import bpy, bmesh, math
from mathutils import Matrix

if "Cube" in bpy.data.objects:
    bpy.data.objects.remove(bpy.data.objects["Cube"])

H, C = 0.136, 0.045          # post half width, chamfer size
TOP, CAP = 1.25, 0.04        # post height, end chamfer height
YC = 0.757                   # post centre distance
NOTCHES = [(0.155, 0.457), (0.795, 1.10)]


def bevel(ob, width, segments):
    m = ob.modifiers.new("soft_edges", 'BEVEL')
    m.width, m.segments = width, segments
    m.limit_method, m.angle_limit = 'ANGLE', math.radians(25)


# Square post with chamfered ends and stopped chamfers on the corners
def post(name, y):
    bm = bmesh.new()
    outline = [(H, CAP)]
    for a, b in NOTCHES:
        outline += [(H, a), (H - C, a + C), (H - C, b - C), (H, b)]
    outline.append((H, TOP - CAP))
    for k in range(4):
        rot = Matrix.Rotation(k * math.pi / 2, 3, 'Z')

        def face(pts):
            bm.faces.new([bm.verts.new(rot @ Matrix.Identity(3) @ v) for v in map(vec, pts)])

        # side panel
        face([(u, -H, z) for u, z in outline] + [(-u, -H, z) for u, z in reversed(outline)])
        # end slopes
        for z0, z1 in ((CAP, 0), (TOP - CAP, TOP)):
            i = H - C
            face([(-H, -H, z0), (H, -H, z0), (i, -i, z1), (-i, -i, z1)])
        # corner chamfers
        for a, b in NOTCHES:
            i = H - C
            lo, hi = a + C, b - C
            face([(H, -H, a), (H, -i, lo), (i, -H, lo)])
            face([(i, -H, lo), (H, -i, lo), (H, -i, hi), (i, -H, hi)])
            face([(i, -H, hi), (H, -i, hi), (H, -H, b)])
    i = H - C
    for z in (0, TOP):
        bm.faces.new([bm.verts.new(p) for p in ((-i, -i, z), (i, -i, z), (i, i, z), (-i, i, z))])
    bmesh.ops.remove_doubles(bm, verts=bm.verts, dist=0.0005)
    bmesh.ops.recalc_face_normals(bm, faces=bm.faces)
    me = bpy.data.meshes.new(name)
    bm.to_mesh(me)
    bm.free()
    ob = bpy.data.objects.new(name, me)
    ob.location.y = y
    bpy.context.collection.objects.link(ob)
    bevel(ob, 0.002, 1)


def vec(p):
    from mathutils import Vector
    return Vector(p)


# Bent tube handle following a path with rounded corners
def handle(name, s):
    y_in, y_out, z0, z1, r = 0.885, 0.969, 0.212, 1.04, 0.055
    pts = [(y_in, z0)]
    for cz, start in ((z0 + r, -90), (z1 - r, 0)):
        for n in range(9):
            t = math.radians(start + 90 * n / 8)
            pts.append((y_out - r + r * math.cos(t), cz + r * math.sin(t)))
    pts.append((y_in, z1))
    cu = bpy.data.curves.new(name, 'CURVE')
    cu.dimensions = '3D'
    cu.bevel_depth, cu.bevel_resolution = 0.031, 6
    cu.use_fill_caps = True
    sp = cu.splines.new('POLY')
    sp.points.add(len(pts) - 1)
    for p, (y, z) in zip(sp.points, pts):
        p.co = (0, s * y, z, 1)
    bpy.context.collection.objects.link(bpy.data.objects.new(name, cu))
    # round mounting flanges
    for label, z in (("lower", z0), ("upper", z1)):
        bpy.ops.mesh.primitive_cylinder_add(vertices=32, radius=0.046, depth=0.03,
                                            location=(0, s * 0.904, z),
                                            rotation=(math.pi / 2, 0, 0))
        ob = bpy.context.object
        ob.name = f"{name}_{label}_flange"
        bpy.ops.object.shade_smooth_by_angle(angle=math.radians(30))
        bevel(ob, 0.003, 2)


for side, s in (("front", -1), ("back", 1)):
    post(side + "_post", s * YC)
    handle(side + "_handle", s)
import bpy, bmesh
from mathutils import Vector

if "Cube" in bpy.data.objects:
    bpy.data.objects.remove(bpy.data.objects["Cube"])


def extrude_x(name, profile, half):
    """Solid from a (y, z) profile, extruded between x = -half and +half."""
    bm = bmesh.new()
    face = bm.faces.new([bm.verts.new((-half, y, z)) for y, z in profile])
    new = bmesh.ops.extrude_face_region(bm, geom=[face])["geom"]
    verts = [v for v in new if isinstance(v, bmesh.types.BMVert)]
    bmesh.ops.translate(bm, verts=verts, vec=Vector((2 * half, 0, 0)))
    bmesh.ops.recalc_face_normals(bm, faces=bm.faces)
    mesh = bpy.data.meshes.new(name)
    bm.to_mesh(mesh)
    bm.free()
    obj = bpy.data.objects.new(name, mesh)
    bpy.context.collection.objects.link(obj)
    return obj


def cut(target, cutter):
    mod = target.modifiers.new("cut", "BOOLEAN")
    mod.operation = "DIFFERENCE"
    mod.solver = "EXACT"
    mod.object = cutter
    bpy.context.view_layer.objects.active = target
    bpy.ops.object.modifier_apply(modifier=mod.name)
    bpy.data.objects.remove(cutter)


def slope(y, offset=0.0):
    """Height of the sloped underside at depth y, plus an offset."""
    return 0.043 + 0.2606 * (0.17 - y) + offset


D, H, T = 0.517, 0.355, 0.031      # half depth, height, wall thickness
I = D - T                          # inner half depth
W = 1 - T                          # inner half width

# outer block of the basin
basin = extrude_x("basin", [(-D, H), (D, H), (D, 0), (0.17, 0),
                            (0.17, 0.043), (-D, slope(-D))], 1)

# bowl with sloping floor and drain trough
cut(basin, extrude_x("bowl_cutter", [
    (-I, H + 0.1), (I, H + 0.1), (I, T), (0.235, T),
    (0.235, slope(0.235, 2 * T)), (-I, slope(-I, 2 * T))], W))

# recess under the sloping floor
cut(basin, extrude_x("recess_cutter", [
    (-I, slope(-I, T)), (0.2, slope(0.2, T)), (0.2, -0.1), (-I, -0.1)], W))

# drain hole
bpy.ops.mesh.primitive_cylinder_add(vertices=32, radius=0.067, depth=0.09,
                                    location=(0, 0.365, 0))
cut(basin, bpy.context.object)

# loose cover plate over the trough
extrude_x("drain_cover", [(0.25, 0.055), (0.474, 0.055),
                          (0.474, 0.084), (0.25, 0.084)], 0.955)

- _Directions_
Which of the lines above carry the string "objects"? Copy every one.

- _Answer box_
if "Cube" in bpy.data.objects:
    bpy.data.objects.remove(bpy.data.objects["Cube"])
    ob = bpy.data.objects.new(name, me)
    bpy.context.collection.objects.link(ob)
    bpy.context.collection.objects.link(bpy.data.objects.new(name, cu))
if "Cube" in bpy.data.objects:
    bpy.data.objects.remove(bpy.data.objects["Cube"])
    obj = bpy.data.objects.new(name, mesh)
    bpy.context.collection.objects.link(obj)
    bpy.context.view_layer.objects.active = target
    bpy.data.objects.remove(cutter)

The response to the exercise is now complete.